Task statement
From the entries below, pull out each line where "with" appears.

Study material section start

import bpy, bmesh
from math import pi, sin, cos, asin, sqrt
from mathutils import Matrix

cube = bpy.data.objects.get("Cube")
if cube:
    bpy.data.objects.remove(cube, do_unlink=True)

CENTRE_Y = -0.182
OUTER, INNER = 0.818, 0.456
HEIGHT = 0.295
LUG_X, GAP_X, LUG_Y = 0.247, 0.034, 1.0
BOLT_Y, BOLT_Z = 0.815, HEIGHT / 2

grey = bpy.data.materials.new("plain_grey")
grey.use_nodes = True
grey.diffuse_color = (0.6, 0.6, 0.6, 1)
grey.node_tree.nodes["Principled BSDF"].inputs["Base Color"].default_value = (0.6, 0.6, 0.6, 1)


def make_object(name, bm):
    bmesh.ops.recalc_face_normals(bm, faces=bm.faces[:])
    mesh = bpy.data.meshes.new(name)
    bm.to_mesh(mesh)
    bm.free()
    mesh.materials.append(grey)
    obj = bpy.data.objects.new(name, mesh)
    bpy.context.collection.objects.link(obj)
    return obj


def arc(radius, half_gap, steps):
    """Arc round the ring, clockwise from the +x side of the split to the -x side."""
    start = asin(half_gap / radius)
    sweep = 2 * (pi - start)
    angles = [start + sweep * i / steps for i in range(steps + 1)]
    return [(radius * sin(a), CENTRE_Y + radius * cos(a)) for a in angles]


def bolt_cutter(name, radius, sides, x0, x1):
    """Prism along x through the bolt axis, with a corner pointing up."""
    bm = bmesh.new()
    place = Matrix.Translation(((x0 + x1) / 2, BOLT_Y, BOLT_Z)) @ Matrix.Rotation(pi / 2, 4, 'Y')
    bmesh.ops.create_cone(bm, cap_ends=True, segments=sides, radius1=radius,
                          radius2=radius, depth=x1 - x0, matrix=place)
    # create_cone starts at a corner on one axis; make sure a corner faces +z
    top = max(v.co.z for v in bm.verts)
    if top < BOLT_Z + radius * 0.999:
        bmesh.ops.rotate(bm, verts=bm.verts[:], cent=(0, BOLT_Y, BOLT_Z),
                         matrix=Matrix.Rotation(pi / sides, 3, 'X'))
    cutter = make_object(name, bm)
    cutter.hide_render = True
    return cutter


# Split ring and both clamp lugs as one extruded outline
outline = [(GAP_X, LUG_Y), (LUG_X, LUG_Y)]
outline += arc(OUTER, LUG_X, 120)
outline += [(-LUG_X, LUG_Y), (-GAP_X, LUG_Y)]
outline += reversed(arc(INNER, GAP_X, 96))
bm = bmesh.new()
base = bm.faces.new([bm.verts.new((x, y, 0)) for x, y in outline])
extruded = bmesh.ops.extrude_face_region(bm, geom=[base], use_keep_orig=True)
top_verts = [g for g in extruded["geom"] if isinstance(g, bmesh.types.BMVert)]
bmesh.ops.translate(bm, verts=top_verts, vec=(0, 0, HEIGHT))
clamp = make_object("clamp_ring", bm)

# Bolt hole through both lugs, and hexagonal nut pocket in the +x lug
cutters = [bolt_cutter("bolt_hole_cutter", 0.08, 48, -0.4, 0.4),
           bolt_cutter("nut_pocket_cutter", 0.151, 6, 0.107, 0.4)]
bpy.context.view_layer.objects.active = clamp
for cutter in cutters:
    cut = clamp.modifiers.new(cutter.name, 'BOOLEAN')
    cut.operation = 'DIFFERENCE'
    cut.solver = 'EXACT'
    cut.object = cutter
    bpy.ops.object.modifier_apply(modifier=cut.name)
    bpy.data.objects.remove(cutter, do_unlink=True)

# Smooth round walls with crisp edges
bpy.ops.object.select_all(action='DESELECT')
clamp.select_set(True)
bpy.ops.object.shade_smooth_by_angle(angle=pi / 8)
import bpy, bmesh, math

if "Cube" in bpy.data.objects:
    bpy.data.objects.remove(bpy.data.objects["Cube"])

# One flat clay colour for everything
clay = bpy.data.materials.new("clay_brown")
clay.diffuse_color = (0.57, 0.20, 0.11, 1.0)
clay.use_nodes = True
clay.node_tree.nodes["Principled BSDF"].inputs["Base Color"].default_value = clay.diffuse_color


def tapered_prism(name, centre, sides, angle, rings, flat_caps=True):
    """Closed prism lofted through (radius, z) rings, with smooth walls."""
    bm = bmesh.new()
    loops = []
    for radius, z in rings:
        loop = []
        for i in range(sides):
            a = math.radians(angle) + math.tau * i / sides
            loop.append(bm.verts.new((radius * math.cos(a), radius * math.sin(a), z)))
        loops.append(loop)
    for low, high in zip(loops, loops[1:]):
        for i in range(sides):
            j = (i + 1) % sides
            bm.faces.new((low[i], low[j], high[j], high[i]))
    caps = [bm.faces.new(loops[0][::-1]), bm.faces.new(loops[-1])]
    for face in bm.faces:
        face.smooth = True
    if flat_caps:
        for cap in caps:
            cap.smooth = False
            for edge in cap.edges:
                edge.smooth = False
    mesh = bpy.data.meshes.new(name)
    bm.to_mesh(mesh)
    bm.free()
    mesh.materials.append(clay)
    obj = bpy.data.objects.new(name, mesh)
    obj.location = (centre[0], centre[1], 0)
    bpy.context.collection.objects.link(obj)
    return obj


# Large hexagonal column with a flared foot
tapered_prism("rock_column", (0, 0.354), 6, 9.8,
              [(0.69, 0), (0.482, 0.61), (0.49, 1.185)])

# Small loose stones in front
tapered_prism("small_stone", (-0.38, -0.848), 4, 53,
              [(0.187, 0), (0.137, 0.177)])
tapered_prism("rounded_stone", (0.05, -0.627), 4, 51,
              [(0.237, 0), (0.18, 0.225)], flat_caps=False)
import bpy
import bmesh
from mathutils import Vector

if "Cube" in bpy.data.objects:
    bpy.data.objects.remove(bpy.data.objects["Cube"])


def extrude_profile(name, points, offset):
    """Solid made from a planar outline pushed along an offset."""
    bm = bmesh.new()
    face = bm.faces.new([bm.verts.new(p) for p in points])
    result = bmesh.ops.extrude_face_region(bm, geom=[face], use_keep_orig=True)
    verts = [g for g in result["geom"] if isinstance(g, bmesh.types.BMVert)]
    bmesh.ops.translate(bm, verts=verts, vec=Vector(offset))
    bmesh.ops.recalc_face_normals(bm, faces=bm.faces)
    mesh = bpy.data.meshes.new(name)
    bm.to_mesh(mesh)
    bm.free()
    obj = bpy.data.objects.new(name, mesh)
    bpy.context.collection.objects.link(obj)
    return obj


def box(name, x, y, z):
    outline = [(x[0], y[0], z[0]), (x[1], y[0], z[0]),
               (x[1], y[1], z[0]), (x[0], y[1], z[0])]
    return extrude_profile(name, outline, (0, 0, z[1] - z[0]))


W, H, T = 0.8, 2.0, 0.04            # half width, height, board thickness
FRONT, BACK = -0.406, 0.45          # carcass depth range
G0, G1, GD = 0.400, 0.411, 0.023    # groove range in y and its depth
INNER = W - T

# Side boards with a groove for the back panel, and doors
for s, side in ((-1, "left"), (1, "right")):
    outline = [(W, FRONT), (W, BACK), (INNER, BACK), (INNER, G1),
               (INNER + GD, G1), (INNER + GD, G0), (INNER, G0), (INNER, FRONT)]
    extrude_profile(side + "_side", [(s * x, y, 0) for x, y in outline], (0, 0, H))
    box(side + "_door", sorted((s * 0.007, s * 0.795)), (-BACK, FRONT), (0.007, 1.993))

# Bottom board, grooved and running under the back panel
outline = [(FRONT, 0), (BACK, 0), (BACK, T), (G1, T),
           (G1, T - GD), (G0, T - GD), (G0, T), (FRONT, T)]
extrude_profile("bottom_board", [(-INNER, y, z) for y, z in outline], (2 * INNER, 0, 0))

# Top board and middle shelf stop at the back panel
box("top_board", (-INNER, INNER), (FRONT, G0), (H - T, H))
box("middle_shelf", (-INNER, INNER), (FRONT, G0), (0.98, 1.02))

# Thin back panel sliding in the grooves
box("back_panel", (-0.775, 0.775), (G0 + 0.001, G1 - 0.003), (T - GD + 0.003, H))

Study material section end

Answer for the task
    """Prism along x through the bolt axis, with a corner pointing up."""
# Smooth round walls with crisp edges
    """Closed prism lofted through (radius, z) rings, with smooth walls."""
# Large hexagonal column with a flared foot
# Side boards with a groove for the back panel, and doors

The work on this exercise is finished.